3. At oral argument, counsel sought to expand this appeal by arguing Petitioner's guilty plea was invalid because the trial court did not inform the Petitioner of the elements of the crimes to which he was pleading guilty. The challenge was neither raised before the federal district court nor (more importantly) briefed on appeal; therefore, it comes too late to merit our attention. See United States v. Brown, 164 F.3d 518, 521 n.3 (10th Cir. 1998).
4. To the extent counsel believe the word limitation visited upon them by the Rules of Appellate Procedure are responsible for such summary effort, we note those limitations do not prevent at least the citation of supporting authority. The court is never persuaded by bald assertions of counsel bereft of authentication.
5. We treat all other claims with the same deficiency that follow in a similar manner. Instead of remanding, we elect to affirm the district court's decision following a review of the merits of the claim.

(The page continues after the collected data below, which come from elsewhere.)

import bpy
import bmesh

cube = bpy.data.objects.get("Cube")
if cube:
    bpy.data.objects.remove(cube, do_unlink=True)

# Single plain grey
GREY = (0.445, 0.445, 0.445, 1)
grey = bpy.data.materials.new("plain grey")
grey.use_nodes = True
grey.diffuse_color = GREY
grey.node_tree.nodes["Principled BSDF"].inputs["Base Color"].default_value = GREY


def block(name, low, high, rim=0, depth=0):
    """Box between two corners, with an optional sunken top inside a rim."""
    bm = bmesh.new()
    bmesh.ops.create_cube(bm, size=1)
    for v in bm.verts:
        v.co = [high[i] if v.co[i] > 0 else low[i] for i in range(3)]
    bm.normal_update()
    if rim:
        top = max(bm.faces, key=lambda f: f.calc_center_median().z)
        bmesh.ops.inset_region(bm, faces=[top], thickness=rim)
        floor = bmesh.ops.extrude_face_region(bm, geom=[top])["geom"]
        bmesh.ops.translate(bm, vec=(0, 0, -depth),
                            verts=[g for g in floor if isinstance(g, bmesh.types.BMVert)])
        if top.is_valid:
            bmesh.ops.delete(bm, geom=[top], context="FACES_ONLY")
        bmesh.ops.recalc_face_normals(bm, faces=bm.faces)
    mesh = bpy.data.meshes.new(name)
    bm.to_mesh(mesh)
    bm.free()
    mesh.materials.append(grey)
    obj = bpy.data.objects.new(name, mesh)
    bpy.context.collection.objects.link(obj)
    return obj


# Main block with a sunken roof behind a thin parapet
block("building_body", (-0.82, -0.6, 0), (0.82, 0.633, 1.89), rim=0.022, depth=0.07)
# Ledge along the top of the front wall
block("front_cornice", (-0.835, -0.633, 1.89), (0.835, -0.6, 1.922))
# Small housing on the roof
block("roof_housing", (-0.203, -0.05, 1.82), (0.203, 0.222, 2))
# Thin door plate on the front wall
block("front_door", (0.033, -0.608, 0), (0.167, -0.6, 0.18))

6. To be sure, in his argument captioned "Ineffective Assistance of Appellate Counsel," Mr. Berget contends his appellate counsel was ineffective for failing to raise the ineffective assistance of trial counsel on appeal. That argument, however, is stated in very general terms, and Mr. Berget does not once address such a claim in the context of this competency evaluation claim. Therefore, we cannot find that the Petitioner has demonstrated cause and prejudice via ineffective assistance of appellate counsel. In any event, even if we were to construe his ineffectiveness claim liberally and on the merits, we would reject it for the reasons stated in Part VII of this Order and Judgment.
7. We further note in passing that Mr. Berget calls this claim an "apparent conflict of interest," something not redressable by the case law. The Supreme Court requires an actual conflict of interest. See Cuyler v. Sullivan, 446 U.S. 335, 346 (1980).

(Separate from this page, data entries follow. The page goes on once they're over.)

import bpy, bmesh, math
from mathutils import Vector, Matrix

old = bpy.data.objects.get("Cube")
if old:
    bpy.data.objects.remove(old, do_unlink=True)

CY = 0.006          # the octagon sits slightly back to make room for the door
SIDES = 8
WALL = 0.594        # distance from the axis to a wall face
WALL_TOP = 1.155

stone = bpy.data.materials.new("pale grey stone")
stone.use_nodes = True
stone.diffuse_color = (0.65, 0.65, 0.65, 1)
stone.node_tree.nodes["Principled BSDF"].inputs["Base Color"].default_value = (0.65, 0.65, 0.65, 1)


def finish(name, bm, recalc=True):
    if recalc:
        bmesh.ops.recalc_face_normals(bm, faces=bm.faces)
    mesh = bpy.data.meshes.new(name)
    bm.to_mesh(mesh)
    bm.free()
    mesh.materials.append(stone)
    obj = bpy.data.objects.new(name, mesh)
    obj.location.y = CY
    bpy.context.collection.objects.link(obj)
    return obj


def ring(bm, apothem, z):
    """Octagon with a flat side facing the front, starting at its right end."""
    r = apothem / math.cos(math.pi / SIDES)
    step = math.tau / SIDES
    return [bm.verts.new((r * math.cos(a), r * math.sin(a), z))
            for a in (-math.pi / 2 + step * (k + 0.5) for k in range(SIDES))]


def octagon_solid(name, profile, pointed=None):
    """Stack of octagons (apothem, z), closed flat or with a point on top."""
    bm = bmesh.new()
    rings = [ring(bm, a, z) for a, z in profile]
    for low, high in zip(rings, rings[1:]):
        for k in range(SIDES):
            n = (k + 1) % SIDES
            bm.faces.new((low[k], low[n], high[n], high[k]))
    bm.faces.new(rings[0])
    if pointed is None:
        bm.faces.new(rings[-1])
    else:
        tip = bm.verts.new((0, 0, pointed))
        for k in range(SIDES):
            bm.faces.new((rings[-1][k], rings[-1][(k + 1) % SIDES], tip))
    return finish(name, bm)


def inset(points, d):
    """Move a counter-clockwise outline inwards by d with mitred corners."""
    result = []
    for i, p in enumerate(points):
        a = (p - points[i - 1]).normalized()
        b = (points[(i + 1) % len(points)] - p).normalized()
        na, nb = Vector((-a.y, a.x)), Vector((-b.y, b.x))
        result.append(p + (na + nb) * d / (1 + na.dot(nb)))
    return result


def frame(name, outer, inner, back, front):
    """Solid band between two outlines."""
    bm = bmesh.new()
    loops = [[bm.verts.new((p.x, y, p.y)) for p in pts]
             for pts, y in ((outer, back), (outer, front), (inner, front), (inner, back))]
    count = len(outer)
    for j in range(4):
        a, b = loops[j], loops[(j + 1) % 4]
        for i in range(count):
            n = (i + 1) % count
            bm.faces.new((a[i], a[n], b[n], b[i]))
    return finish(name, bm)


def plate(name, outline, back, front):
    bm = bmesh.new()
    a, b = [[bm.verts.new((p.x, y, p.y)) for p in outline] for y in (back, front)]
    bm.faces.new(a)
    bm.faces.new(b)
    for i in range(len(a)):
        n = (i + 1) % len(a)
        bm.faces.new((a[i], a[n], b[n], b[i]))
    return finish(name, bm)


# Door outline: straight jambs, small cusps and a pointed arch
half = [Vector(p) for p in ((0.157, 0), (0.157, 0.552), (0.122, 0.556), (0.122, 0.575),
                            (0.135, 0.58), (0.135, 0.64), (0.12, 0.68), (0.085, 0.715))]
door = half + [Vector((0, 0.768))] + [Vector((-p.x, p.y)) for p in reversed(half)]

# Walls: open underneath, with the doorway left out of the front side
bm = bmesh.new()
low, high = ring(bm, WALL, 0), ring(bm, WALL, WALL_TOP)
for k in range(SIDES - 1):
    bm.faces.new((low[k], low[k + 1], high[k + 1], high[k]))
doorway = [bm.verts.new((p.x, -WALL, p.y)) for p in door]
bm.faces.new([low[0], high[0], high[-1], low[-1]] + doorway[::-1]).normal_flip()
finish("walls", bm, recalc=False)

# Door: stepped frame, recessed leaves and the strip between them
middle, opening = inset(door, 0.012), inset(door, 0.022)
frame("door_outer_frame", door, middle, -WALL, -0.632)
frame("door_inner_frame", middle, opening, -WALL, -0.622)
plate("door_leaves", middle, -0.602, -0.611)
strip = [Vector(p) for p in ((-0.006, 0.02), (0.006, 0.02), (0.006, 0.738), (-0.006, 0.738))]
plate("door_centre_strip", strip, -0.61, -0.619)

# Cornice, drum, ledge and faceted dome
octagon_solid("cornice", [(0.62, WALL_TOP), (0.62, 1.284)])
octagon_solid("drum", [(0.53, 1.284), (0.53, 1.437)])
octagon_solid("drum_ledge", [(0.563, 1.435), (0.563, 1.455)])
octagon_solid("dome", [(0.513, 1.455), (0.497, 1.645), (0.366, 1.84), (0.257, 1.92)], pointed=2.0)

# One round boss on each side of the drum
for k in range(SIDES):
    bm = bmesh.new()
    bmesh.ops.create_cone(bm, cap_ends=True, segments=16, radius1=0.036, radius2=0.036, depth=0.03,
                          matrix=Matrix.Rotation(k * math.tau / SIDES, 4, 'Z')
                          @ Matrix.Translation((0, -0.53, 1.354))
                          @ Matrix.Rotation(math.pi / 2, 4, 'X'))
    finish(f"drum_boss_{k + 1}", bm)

8. "At oral argument on this case, Petitioner urged the position that the transcript from the Smith trial was produced as the result of independent investigation by the sentencing judge. We find that the record does not support this conclusion. In that Appellant did not brief this issue, we will not consider it further."